● **Available records**
- - -

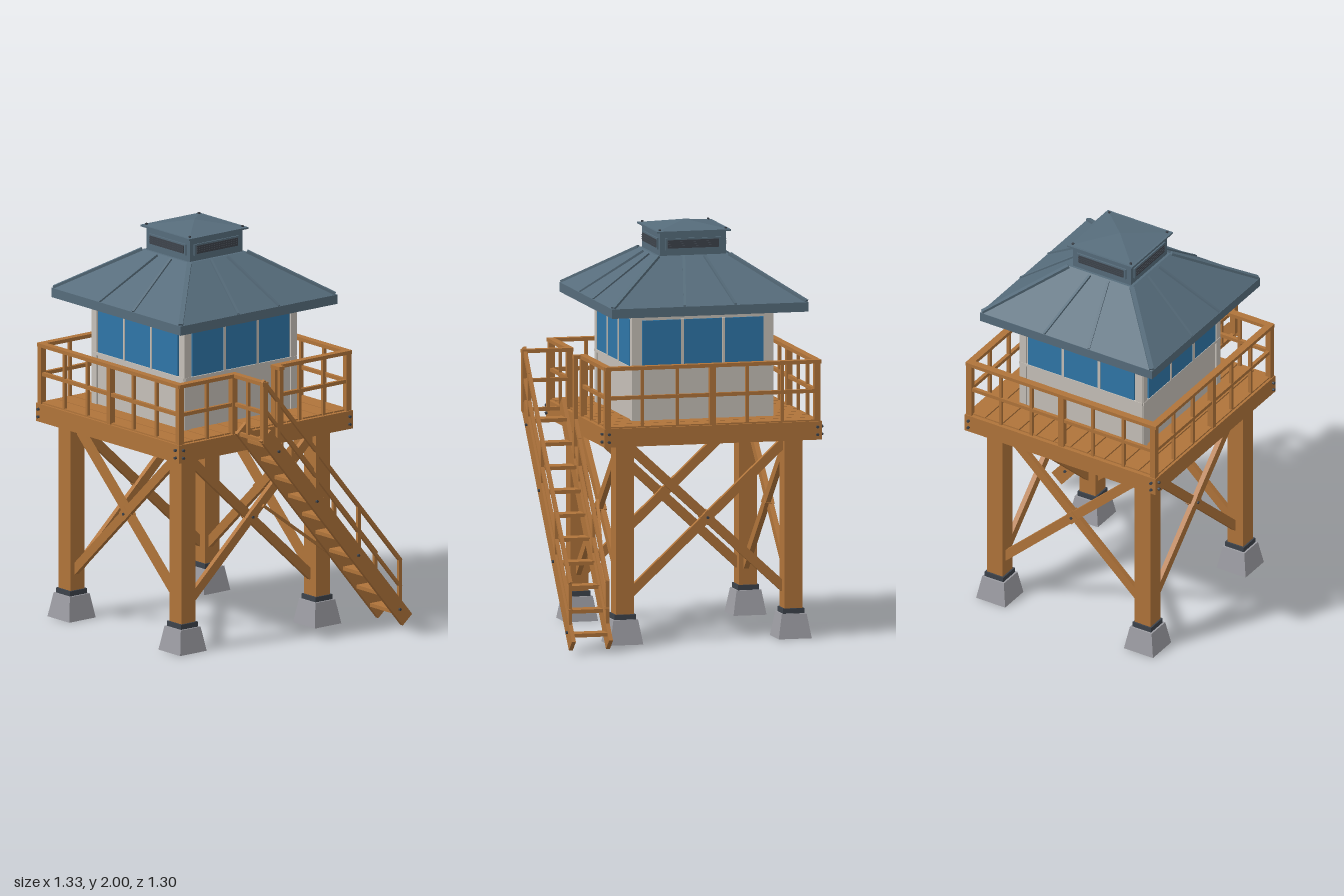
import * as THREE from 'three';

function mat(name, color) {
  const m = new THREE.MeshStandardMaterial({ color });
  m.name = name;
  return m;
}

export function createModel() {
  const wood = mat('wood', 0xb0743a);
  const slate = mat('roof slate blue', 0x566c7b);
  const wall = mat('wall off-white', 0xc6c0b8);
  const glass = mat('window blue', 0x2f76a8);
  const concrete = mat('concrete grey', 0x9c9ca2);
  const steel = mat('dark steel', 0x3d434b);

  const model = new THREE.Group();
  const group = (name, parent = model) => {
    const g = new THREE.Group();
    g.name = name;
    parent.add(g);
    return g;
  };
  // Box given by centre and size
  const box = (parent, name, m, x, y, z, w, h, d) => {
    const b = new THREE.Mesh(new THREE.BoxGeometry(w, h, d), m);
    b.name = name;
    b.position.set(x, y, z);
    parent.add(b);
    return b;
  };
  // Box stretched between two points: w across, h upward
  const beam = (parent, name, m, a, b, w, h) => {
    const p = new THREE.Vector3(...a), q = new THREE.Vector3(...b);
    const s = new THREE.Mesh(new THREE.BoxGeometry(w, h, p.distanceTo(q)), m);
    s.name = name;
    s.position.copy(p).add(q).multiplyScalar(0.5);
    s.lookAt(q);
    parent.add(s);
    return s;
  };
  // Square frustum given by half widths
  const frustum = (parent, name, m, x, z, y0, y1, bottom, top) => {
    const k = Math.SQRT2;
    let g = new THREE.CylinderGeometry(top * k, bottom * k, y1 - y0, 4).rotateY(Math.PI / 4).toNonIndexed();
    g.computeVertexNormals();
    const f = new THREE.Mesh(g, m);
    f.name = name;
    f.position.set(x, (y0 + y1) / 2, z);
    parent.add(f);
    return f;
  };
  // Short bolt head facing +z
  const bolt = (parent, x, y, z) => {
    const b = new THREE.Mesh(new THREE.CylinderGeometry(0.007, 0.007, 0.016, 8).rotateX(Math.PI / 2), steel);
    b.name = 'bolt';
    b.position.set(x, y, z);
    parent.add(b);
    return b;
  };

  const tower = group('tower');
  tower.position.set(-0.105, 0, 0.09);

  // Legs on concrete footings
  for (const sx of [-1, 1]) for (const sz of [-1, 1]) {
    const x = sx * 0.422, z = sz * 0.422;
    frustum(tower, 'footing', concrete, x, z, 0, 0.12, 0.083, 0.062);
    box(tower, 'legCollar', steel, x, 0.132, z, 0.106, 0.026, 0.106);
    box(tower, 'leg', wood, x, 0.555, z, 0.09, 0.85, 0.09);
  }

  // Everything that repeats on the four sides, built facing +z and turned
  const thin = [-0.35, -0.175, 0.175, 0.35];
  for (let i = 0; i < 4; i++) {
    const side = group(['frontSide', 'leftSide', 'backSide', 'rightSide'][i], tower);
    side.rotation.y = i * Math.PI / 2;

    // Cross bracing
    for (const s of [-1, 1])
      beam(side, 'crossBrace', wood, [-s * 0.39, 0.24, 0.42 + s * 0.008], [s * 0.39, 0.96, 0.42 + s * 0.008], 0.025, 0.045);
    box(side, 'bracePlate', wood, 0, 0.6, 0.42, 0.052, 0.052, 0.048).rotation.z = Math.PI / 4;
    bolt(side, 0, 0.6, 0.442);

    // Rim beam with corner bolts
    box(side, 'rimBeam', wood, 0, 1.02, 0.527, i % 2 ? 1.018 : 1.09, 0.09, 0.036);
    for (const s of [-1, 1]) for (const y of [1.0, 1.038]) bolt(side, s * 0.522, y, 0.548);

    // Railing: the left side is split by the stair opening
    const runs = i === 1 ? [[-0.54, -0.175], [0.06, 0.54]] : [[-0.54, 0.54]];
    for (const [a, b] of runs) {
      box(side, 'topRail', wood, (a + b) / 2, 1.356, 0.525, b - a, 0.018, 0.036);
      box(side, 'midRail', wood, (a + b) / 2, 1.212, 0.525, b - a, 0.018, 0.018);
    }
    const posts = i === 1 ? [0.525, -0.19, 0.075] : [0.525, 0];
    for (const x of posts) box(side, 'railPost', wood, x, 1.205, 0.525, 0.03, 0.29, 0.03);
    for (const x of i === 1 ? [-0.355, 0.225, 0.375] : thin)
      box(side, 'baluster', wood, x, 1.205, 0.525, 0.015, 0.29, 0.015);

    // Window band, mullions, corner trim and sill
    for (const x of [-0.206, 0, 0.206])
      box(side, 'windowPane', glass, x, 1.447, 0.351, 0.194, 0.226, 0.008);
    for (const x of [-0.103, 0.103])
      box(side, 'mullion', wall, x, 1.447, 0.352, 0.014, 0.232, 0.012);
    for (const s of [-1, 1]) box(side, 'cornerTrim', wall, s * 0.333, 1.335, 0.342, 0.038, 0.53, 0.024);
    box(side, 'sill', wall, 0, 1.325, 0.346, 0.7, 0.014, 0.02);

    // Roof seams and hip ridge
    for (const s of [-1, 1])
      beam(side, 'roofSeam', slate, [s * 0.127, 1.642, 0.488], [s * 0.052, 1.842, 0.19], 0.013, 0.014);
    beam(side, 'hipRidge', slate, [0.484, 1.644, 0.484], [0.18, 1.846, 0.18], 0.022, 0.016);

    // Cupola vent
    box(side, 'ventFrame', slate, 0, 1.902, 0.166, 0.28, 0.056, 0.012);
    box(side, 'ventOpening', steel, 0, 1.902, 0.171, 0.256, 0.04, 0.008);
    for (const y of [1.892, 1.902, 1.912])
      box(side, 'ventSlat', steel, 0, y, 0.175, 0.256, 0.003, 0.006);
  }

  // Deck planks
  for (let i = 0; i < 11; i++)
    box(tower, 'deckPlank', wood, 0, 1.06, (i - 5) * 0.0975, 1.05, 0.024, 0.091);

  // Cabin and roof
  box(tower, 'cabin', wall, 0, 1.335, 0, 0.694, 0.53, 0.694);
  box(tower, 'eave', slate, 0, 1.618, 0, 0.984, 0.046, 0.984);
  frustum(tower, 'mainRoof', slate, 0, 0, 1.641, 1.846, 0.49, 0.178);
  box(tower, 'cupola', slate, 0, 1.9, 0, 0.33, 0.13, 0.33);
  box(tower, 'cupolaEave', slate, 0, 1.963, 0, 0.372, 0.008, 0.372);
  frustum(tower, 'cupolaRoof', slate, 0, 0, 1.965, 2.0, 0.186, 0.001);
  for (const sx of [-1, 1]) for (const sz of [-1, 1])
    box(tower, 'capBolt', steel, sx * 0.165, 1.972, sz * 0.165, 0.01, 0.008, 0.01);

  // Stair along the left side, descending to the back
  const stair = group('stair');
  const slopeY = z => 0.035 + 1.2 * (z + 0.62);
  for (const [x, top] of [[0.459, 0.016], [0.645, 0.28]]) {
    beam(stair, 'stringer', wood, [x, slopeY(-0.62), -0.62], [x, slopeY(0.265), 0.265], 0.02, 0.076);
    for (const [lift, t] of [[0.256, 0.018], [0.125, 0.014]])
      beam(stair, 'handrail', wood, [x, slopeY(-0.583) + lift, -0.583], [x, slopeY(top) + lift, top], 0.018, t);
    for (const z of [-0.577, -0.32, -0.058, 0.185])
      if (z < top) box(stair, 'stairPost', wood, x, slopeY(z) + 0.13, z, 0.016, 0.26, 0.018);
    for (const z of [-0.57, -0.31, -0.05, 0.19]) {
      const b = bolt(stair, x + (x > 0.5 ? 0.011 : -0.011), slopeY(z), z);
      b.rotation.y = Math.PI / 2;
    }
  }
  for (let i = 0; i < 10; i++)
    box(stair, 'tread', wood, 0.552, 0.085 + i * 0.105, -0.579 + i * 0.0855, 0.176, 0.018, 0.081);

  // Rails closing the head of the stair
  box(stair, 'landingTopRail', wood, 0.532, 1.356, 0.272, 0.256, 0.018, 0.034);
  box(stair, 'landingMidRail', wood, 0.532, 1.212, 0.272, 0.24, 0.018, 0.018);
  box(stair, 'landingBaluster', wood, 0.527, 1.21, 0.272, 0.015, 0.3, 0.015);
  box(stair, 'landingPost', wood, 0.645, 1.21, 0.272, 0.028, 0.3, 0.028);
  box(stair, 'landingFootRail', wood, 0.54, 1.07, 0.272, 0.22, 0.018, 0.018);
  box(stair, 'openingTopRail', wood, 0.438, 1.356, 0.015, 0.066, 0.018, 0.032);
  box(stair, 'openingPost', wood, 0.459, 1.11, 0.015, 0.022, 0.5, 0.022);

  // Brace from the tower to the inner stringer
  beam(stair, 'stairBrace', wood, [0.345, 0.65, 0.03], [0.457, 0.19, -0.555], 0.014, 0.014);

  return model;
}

- - -

● **What the task asks**
Could you return exactly the lines above from the line with "for (const x of [-0.206, 0, 0.206])" to the line with "box(tower, 'cabin', wall, 0, 1.335, 0, 0.694, 0.53, 0.694);", both included, and nothing else?

● **Exercise solution**
    for (const x of [-0.206, 0, 0.206])
      box(side, 'windowPane', glass, x, 1.447, 0.351, 0.194, 0.226, 0.008);
    for (const x of [-0.103, 0.103])
      box(side, 'mullion', wall, x, 1.447, 0.352, 0.014, 0.232, 0.012);
    for (const s of [-1, 1]) box(side, 'cornerTrim', wall, s * 0.333, 1.335, 0.342, 0.038, 0.53, 0.024);
    box(side, 'sill', wall, 0, 1.325, 0.346, 0.7, 0.014, 0.02);

    // Roof seams and hip ridge
    for (const s of [-1, 1])
      beam(side, 'roofSeam', slate, [s * 0.127, 1.642, 0.488], [s * 0.052, 1.842, 0.19], 0.013, 0.014);
    beam(side, 'hipRidge', slate, [0.484, 1.644, 0.484], [0.18, 1.846, 0.18], 0.022, 0.016);

    // Cupola vent
    box(side, 'ventFrame', slate, 0, 1.902, 0.166, 0.28, 0.056, 0.012);
    box(side, 'ventOpening', steel, 0, 1.902, 0.171, 0.256, 0.04, 0.008);
    for (const y of [1.892, 1.902, 1.912])
      box(side, 'ventSlat', steel, 0, y, 0.175, 0.256, 0.003, 0.006);
  }

  // Deck planks
  for (let i = 0; i < 11; i++)
    box(tower, 'deckPlank', wood, 0, 1.06, (i - 5) * 0.0975, 1.05, 0.024, 0.091);

  // Cabin and roof
  box(tower, 'cabin', wall, 0, 1.335, 0, 0.694, 0.53, 0.694);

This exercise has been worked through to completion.